§ WHAT YOU NEED TO DO: Your task is to extract every entry that follows word for word while excluding the pictures.

═════ MATERIAL PROVIDED ═════

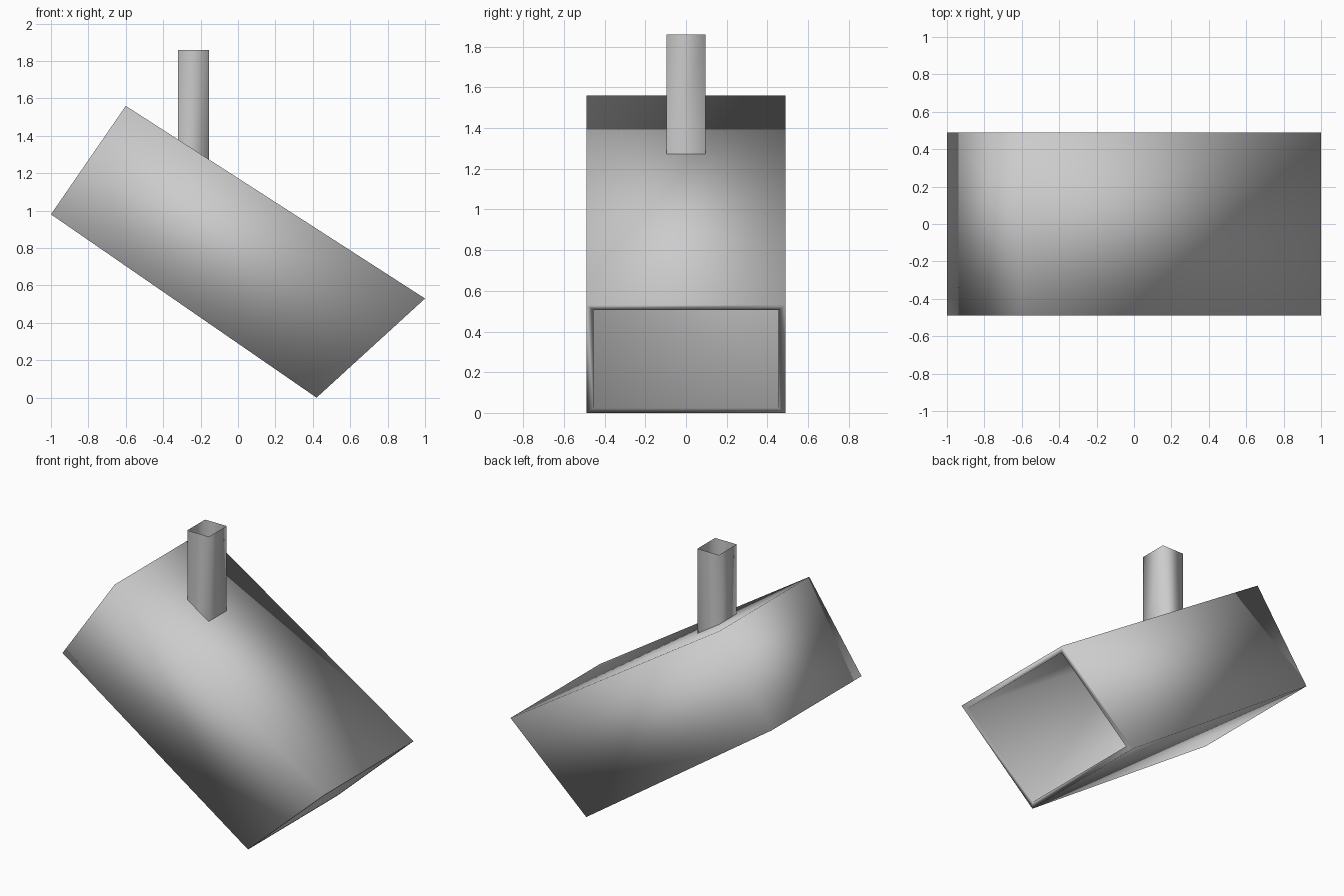
import bpy
import bmesh
from mathutils import Vector

cube = bpy.data.objects.get("Cube")
if cube:
    bpy.data.objects.remove(cube, do_unlink=True)

grey = bpy.data.materials.new("plain_grey")
grey.use_nodes = True
colour = (0.6, 0.6, 0.6, 1)
grey.diffuse_color = colour
grey.node_tree.nodes["Principled BSDF"].inputs["Base Color"].default_value = colour


def add_object(name, bm):
    """Turn a bmesh into a smooth-shaded grey object."""
    bmesh.ops.recalc_face_normals(bm, faces=bm.faces[:])
    for face in bm.faces:
        face.smooth = True
    mesh = bpy.data.meshes.new(name)
    bm.to_mesh(mesh)
    bm.free()
    mesh.materials.append(grey)
    obj = bpy.data.objects.new(name, mesh)
    bpy.context.collection.objects.link(obj)
    return obj


def bridge(bm, loop_a, loop_b):
    """Join two vertex loops with quads."""
    n = len(loop_a)
    return [bm.faces.new((loop_a[i], loop_a[(i + 1) % n],
                          loop_b[(i + 1) % n], loop_b[i])) for i in range(n)]


# Tilted body: side profile carried across the width
profile = [(-1, 0.98), (-0.6, 1.56), (1, 0.53), (0.42, 0)]
half_width = 0.49
bm = bmesh.new()
front, back = [[bm.verts.new((x, y, z)) for x, z in profile]
               for y in (-half_width, half_width)]
bm.faces.new(front)
bm.faces.new(list(reversed(back)))
sides = bridge(bm, front, back)
bmesh.ops.recalc_face_normals(bm, faces=bm.faces[:])

# Hollow mouth at the low end: thin rim, then a deep cavity
mouth = sides[2]
bmesh.ops.inset_individual(bm, faces=[mouth], thickness=0.05)
cavity = bmesh.ops.extrude_discrete_faces(bm, faces=[mouth])["faces"][0]
bmesh.ops.translate(bm, verts=cavity.verts[:], vec=Vector((-1.3, 0, 0.87)))
add_object("hollow_body", bm)

# Square upright pipe, open at the top, cut to the slope at its foot
left, right, depth = -0.32, -0.155, 0.097
plan = [(left, -depth), (right, -depth), (right, depth), (left, depth)]
bm = bmesh.new()
top = [bm.verts.new((x, y, 1.86)) for x, y in plan]
foot = [bm.verts.new((x, y, 1.37 if x == left else 1.26)) for x, y in plan]
bridge(bm, foot, top)
add_object("upright_pipe", bm)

═════

§ OUTPUT BELOW:
import bpy
import bmesh
from mathutils import Vector

cube = bpy.data.objects.get("Cube")
if cube:
    bpy.data.objects.remove(cube, do_unlink=True)

grey = bpy.data.materials.new("plain_grey")
grey.use_nodes = True
colour = (0.6, 0.6, 0.6, 1)
grey.diffuse_color = colour
grey.node_tree.nodes["Principled BSDF"].inputs["Base Color"].default_value = colour


def add_object(name, bm):
    """Turn a bmesh into a smooth-shaded grey object."""
    bmesh.ops.recalc_face_normals(bm, faces=bm.faces[:])
    for face in bm.faces:
        face.smooth = True
    mesh = bpy.data.meshes.new(name)
    bm.to_mesh(mesh)
    bm.free()
    mesh.materials.append(grey)
    obj = bpy.data.objects.new(name, mesh)
    bpy.context.collection.objects.link(obj)
    return obj


def bridge(bm, loop_a, loop_b):
    """Join two vertex loops with quads."""
    n = len(loop_a)
    return [bm.faces.new((loop_a[i], loop_a[(i + 1) % n],
                          loop_b[(i + 1) % n], loop_b[i])) for i in range(n)]


# Tilted body: side profile carried across the width
profile = [(-1, 0.98), (-0.6, 1.56), (1, 0.53), (0.42, 0)]
half_width = 0.49
bm = bmesh.new()
front, back = [[bm.verts.new((x, y, z)) for x, z in profile]
               for y in (-half_width, half_width)]
bm.faces.new(front)
bm.faces.new(list(reversed(back)))
sides = bridge(bm, front, back)
bmesh.ops.recalc_face_normals(bm, faces=bm.faces[:])

# Hollow mouth at the low end: thin rim, then a deep cavity
mouth = sides[2]
bmesh.ops.inset_individual(bm, faces=[mouth], thickness=0.05)
cavity = bmesh.ops.extrude_discrete_faces(bm, faces=[mouth])["faces"][0]
bmesh.ops.translate(bm, verts=cavity.verts[:], vec=Vector((-1.3, 0, 0.87)))
add_object("hollow_body", bm)

# Square upright pipe, open at the top, cut to the slope at its foot
left, right, depth = -0.32, -0.155, 0.097
plan = [(left, -depth), (right, -depth), (right, depth), (left, depth)]
bm = bmesh.new()
top = [bm.verts.new((x, y, 1.86)) for x, y in plan]
foot = [bm.verts.new((x, y, 1.37 if x == left else 1.26)) for x, y in plan]
bridge(bm, foot, top)
add_object("upright_pipe", bm)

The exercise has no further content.